Dataset records:
>>>>>

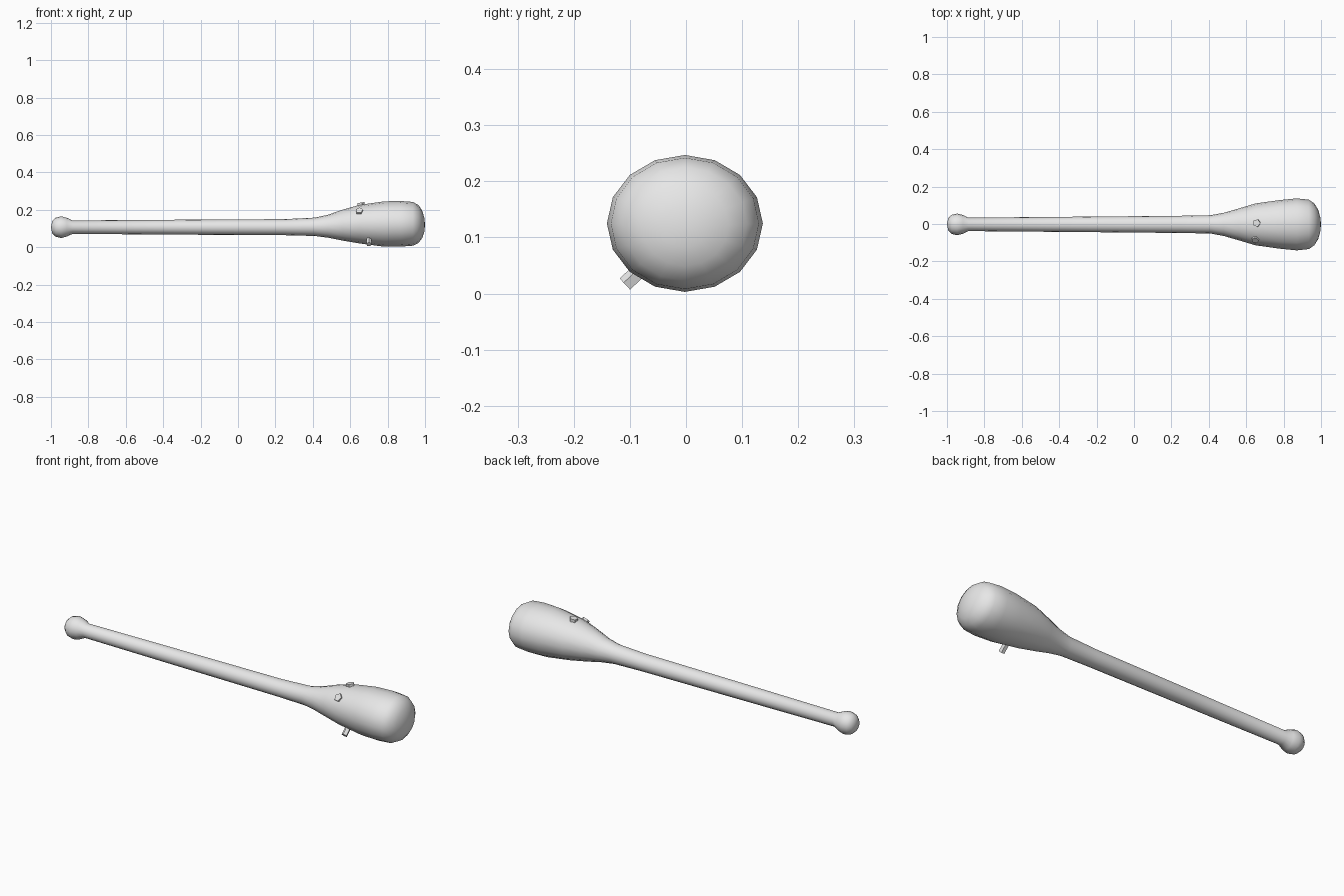
import bpy, bmesh, math
from mathutils import Vector

if "Cube" in bpy.data.objects:
    bpy.data.objects.remove(bpy.data.objects["Cube"])

grey = bpy.data.materials.new("light grey")
grey.diffuse_color = (0.8, 0.8, 0.8, 1)
grey.use_nodes = True
grey.node_tree.nodes["Principled BSDF"].inputs["Base Color"].default_value = grey.diffuse_color


def finish(name, bm, angle):
    bmesh.ops.recalc_face_normals(bm, faces=bm.faces)
    mesh = bpy.data.meshes.new(name)
    bm.to_mesh(mesh)
    bm.free()
    mesh.materials.append(grey)
    ob = bpy.data.objects.new(name, mesh)
    bpy.context.collection.objects.link(ob)
    bpy.ops.object.select_all(action='DESELECT')
    ob.select_set(True)
    bpy.context.view_layer.objects.active = ob
    bpy.ops.object.shade_smooth_by_angle(angle=math.radians(angle))
    return ob


# Club body: rings of (x, y radius, z radius, centre height)
rings = [
    (-0.993, 0.034, 0.034, 0.107), (-0.975, 0.051, 0.051, 0.107),
    (-0.945, 0.058, 0.058, 0.107), (-0.915, 0.050, 0.050, 0.107),
    (-0.885, 0.036, 0.036, 0.107), (-0.30, 0.041, 0.040, 0.107),
    (0.25, 0.046, 0.043, 0.107), (0.41, 0.049, 0.049, 0.109),
    (0.48, 0.062, 0.061, 0.112), (0.56, 0.085, 0.083, 0.118),
    (0.65, 0.112, 0.103, 0.123), (0.78, 0.130, 0.121, 0.124),
    (0.87, 0.139, 0.122, 0.125), (0.935, 0.132, 0.117, 0.125),
    (0.965, 0.111, 0.101, 0.124), (0.985, 0.078, 0.073, 0.122),
    (0.996, 0.038, 0.038, 0.120)]
SIDES = 16
bm = bmesh.new()
loops = []
for x, ry, rz, cz in rings:
    loops.append([bm.verts.new((x, -0.002 + ry * math.cos(a), cz + rz * math.sin(a)))
                  for a in (math.tau * i / SIDES for i in range(SIDES))])
for lo, hi in zip(loops, loops[1:]):
    for i in range(SIDES):
        j = (i + 1) % SIDES
        bm.faces.new((lo[i], lo[j], hi[j], hi[i]))
# Rounded ends
for loop, tip in ((loops[0], (-1.0, 0, 0.107)), (loops[-1], (1.0, 0, 0.119))):
    centre = bm.verts.new(tip)
    for i in range(SIDES):
        bm.faces.new((loop[i], loop[(i + 1) % SIDES], centre))
finish("club_body", bm, 60)


# Five-sided studs driven into the head
def stud(name, tip, direction, radius, depth=0.06):
    d = Vector(direction).normalized()
    bm = bmesh.new()
    bmesh.ops.create_cone(bm, cap_ends=True, segments=5, radius1=radius,
                          radius2=radius, depth=depth)
    ob = finish(name, bm, 30)
    ob.rotation_mode = 'QUATERNION'
    ob.rotation_quaternion = d.to_track_quat('Z', 'Y')
    ob.location = Vector(tip) - d * depth / 2


stud("top_stud", (0.655, 0.005, 0.238), (-0.15, 0, 1), 0.021)
stud("front_stud", (0.648, -0.088, 0.197), (-0.15, -0.75, 0.7), 0.021)
stud("lower_stud", (0.70, -0.108, 0.016), (0, -0.75, -0.7), 0.015, 0.08)
stud("back_stud", (0.87, 0.128, 0.158), (0, 0.95, 0.3), 0.012)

<<<<<

Description of the task:
Number of lines above containing "SIDES": give it, with no other text.

Solution to this task:
6